“There are a lot of emotional issues that present themselves initially as physical symptoms,” said Arruda. “Stomach aches – headaches.”
Nurses said it’s important for them to look at those symptoms beyond the surface to find out if there is something more dangerous going on.
“We have to be cognizant of what’s going on within the family system and be able to identify what are the real issues underlying the behaviors that we’re seeing or the physical symptoms that we’re seeing,” said Arruda.” “[And then] try to help identify what the feeling is, and work on how you manage those feelings.”
“Educating the community as to signs and symptoms and things we should be concerned about are absolutely the strategy for avoiding those kinds of outcomes,” said Dr. Ben Locke, a licensed psychologist and the senior director of the Penn State University Center for Counseling and Psychological Services.
At State College Area School District, administrators said mental health awareness in their schools now goes beyond the health room.
“The district actually does a universal screening where students register by name and students come out as extremely high risk, elevated risk or normal risk,” said Jeanne Knouse, the director of student services at State College Area School District.
The routine mental health screenings can alert staff to any red flags.
“We’re able to have those crucial conversations with them and find out what they’re really struggling with,” said Knouse.
Most agree, the fact that a student is struggling does not mean they’re at risk to be violent, though.
“Mental health is often a concern but it’s not necessarily the cause,” said Locke.
That’s why State College Area School District does both mental health screenings as well as threat assessments.
“When it comes to a threat assessment – that might be different,” said Knouse. “Threat assessments are conducted more when we’re seeing a high, elevated risk in addition to other behaviors that are risky behaviors.”
This increased focus on mental health, however, does not come for free.
The State College Area School District’s budget indicates it will spend more than $1.5 million on support services as it relates to pupil health in the 2018-19 school year.
Of that $1.5 million only $140,000 comes from state funding.
“Public funding for public mental health services have been tending to be cut,” said Locke.
The state Department of Health and Human Services budgeted $36.6 million for school districts in 2018-19.
That averages to about $73,000 per school district, if divided equally, when you consider there are 500 districts in Pennsylvania.
Experts indicated that could make it difficult to provide the proper services for students everywhere.
“What is concerning to me at times is that people are advocating for physical security, but not necessarily saying, simultaneously, that we need to make sure that students have the support that they need,” said Locke.

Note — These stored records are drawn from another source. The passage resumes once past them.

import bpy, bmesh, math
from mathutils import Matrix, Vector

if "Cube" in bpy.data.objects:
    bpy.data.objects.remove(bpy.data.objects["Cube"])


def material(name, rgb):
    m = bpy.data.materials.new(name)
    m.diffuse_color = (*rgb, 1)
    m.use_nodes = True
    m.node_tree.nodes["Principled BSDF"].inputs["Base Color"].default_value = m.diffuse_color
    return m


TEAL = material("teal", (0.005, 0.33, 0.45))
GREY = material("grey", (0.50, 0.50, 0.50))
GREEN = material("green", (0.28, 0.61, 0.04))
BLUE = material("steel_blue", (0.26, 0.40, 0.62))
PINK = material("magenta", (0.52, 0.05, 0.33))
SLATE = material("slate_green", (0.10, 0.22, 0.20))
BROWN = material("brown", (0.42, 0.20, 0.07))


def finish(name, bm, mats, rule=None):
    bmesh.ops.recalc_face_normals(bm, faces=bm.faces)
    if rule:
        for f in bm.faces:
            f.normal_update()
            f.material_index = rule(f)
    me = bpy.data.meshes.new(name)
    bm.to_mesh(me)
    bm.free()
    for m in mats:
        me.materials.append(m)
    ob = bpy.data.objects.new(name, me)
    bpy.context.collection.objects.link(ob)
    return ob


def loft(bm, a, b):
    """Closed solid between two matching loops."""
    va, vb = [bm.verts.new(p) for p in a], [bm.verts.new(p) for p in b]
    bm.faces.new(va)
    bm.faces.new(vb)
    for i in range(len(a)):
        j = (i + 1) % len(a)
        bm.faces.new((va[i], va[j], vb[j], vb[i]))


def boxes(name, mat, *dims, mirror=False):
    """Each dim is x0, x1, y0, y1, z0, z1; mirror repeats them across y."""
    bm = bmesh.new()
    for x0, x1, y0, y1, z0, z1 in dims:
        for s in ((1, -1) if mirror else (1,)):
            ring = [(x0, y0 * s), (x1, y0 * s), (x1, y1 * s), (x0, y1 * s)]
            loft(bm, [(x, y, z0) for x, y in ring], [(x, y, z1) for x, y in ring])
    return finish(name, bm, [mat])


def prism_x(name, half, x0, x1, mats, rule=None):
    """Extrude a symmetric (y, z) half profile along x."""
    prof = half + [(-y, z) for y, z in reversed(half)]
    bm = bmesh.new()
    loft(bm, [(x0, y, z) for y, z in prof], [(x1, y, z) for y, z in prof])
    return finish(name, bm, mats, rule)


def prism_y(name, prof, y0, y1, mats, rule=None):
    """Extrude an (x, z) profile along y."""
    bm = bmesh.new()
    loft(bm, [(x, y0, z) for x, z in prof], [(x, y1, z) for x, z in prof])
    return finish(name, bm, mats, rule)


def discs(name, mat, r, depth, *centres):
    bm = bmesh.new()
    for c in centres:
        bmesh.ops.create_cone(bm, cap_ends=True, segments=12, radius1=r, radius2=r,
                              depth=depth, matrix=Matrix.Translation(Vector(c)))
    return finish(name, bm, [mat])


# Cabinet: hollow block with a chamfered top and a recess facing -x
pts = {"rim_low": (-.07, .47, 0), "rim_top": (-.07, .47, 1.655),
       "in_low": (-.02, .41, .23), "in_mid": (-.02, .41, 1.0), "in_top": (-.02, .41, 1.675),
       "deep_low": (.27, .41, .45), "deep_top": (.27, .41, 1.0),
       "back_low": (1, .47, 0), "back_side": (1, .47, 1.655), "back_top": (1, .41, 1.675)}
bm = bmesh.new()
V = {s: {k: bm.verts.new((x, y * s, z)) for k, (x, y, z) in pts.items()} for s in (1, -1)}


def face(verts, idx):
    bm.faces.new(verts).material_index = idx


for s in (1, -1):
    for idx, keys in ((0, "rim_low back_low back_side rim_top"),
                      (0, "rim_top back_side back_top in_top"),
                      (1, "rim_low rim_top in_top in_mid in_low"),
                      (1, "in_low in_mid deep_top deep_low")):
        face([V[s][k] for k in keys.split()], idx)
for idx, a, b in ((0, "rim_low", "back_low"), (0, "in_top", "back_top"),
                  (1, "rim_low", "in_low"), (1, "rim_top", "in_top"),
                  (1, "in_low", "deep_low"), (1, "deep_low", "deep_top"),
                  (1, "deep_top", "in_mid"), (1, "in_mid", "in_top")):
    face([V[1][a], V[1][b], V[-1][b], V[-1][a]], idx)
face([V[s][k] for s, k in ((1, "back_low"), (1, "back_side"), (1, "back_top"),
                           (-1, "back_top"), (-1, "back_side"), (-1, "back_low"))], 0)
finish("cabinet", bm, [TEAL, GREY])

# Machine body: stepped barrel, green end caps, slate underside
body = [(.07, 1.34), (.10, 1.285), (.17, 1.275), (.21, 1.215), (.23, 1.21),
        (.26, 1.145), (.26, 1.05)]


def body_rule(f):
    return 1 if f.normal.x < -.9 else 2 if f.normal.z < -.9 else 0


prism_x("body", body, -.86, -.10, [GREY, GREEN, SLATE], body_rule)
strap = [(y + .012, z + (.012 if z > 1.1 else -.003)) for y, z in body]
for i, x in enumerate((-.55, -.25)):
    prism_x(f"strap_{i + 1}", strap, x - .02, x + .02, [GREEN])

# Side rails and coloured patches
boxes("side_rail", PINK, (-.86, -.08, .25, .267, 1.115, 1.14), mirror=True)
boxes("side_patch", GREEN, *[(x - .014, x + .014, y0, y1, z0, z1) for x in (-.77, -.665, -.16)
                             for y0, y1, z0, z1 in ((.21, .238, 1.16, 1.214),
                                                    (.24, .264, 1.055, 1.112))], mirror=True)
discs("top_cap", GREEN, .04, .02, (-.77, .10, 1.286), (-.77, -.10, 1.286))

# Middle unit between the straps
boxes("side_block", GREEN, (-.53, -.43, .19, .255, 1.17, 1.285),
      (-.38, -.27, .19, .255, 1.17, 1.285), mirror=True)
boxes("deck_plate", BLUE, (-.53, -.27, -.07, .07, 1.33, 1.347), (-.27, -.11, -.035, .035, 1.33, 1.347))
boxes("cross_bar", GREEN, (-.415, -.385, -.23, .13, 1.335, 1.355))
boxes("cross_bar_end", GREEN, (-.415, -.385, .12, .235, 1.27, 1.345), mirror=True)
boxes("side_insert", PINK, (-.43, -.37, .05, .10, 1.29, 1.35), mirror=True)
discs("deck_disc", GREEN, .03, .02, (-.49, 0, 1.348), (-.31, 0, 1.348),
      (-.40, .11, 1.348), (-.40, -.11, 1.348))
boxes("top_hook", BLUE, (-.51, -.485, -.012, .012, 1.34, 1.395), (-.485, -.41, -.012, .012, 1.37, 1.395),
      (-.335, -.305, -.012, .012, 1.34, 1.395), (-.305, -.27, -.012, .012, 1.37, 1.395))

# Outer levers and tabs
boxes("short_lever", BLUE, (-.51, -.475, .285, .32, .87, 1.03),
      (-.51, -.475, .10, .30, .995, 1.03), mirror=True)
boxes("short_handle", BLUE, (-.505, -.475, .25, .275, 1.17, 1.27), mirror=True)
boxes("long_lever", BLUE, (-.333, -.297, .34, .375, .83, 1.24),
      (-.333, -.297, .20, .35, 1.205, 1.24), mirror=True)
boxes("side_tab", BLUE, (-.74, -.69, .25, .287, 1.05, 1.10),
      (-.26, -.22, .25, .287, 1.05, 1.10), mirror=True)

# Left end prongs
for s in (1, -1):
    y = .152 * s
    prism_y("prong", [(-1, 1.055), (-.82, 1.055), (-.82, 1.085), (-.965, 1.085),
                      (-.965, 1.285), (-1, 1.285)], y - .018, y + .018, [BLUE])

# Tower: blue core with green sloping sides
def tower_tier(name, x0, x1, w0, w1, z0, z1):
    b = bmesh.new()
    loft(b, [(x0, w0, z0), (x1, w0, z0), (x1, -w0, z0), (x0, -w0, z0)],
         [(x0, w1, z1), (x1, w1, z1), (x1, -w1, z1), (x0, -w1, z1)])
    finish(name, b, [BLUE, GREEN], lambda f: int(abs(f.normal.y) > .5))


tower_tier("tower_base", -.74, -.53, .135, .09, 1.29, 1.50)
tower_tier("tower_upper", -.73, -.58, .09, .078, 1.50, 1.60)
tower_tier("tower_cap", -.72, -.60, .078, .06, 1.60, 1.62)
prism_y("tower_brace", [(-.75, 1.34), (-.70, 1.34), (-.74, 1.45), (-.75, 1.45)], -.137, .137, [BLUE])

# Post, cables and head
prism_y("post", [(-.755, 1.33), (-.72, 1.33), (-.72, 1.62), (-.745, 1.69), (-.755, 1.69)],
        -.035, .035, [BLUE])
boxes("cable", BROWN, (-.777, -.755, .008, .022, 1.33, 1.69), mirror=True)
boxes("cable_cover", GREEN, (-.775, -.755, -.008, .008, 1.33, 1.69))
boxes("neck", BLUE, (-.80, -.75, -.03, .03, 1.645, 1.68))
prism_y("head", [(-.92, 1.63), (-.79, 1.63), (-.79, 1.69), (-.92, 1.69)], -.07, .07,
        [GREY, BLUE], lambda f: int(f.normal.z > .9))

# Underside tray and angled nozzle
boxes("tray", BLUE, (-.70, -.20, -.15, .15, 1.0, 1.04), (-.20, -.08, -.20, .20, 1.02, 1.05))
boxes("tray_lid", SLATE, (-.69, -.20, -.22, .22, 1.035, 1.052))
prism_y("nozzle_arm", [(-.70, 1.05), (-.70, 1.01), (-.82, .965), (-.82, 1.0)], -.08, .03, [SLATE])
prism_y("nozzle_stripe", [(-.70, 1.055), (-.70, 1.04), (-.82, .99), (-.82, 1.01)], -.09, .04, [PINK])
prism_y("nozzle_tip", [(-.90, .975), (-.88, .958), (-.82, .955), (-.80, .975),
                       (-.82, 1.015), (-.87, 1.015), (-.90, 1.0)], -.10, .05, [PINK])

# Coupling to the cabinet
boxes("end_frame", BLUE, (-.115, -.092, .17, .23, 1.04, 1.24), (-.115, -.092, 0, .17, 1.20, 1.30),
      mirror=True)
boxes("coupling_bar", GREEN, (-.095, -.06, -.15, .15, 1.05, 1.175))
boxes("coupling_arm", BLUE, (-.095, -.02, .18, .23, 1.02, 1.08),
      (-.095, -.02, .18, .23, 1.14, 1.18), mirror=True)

Locke also said another concerning issue, especially in Pennsylvania, is that public mental health services are scarcer in rural areas.
He said even less accessible are specialty health services like childhood psychiatry.